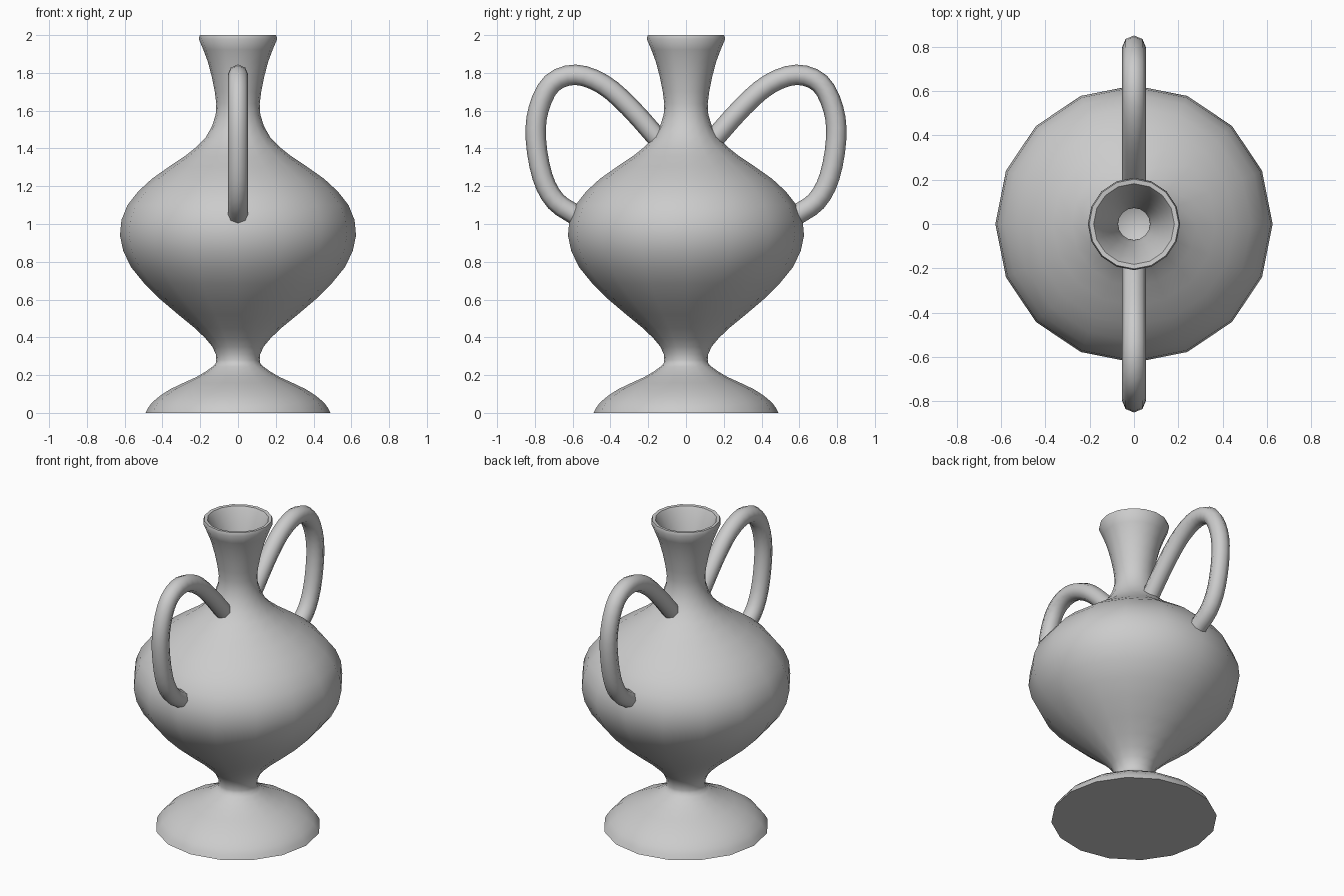
import bpy, bmesh, math
from mathutils import Vector

if "Cube" in bpy.data.objects:
    bpy.data.objects.remove(bpy.data.objects["Cube"])

SIDES = 16


def smooth_path(points, steps):
    """Catmull-Rom curve through a few 2D points."""
    p = [Vector(q) for q in points]
    p = [2 * p[0] - p[1]] + p + [2 * p[-1] - p[-2]]
    out = []
    for a, b, c, d in zip(p, p[1:], p[2:], p[3:]):
        for i in range(steps):
            t = i / steps
            out.append(0.5 * (2 * b + (c - a) * t + (2 * a - 5 * b + 4 * c - d) * t * t
                              + (3 * b - a - 3 * c + d) * t ** 3))
    return out + [p[-2]]


def lathe(name, profile):
    """Revolve (radius, z) profile around z, capping both ends."""
    bm = bmesh.new()
    rings = []
    for r, z in profile:
        rings.append([bm.verts.new((r * math.cos(2 * math.pi * k / SIDES),
                                    r * math.sin(2 * math.pi * k / SIDES), z))
                      for k in range(SIDES)])
    for lo, hi in zip(rings, rings[1:]):
        for k in range(SIDES):
            n = (k + 1) % SIDES
            bm.faces.new((lo[k], lo[n], hi[n], hi[k]))
    bm.faces.new(rings[0][::-1])
    bm.faces.new(rings[-1])
    bmesh.ops.recalc_face_normals(bm, faces=bm.faces[:])
    return add_mesh(name, bm)


def add_mesh(name, bm):
    me = bpy.data.meshes.new(name)
    bm.to_mesh(me)
    bm.free()
    ob = bpy.data.objects.new(name, me)
    bpy.context.collection.objects.link(ob)
    bpy.ops.object.select_all(action='DESELECT')
    ob.select_set(True)
    bpy.context.view_layer.objects.active = ob
    bpy.ops.object.shade_smooth_by_angle(angle=math.radians(50))
    return ob


def handle(name, side, path, radius=0.054, n=8):
    """Sweep an octagonal section along a (y, z) path."""
    bm = bmesh.new()
    rings = []
    for i, p in enumerate(path):
        t = (path[min(i + 1, len(path) - 1)] - path[max(i - 1, 0)]).normalized()
        ring = []
        for k in range(n):
            a = 2 * math.pi * k / n
            u = radius * math.sin(a)
            ring.append(bm.verts.new((radius * math.cos(a),
                                      side * (p.x - t.y * u), p.y + t.x * u)))
        rings.append(ring)
    for lo, hi in zip(rings, rings[1:]):
        for k in range(n):
            m = (k + 1) % n
            bm.faces.new((lo[k], lo[m], hi[m], hi[k]))
    bm.faces.new(rings[0])
    bm.faces.new(rings[-1])
    bmesh.ops.recalc_face_normals(bm, faces=bm.faces[:])
    return add_mesh(name, bm)


# Vase: foot, belly, neck and lip outside, then hollow inside
outer = [(0.49, 0), (0.455, 0.055), (0.36, 0.125), (0.22, 0.19), (0.135, 0.245),
         (0.115, 0.28), (0.135, 0.35), (0.23, 0.45), (0.41, 0.60), (0.565, 0.77),
         (0.625, 0.94), (0.585, 1.10), (0.455, 1.24), (0.28, 1.36), (0.17, 1.46),
         (0.118, 1.58), (0.123, 1.70), (0.16, 1.86), (0.208, 1.98)]
inner = [(0.172, 1.98), (0.125, 1.86), (0.085, 1.70), (0.072, 1.58), (0.13, 1.44),
         (0.25, 1.33), (0.43, 1.21), (0.55, 1.08), (0.585, 0.94), (0.525, 0.78),
         (0.37, 0.62), (0.19, 0.47), (0.08, 0.36)]
lip = [Vector((0.202, 2.0)), Vector((0.182, 1.998))]
lathe("vase_body", smooth_path(outer, 2) + lip + smooth_path(inner, 2))

# Pair of looped handles
loop = smooth_path([(0.13, 1.43), (0.30, 1.62), (0.44, 1.74), (0.585, 1.79),
                    (0.71, 1.745), (0.78, 1.61), (0.795, 1.45), (0.76, 1.25),
                    (0.69, 1.12), (0.58, 1.045)], 3)
handle("back_handle", 1, loop)
handle("front_handle", -1, loop)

▶ _TASK INSTRUCTIONS_
Exactly restate the lines from the beginning of the data through the line with "t = i / steps", and no others, keeping pictures out.

▶ _SOLUTION BELOW_
import bpy, bmesh, math
from mathutils import Vector

if "Cube" in bpy.data.objects:
    bpy.data.objects.remove(bpy.data.objects["Cube"])

SIDES = 16


def smooth_path(points, steps):
    """Catmull-Rom curve through a few 2D points."""
    p = [Vector(q) for q in points]
    p = [2 * p[0] - p[1]] + p + [2 * p[-1] - p[-2]]
    out = []
    for a, b, c, d in zip(p, p[1:], p[2:], p[3:]):
        for i in range(steps):
            t = i / steps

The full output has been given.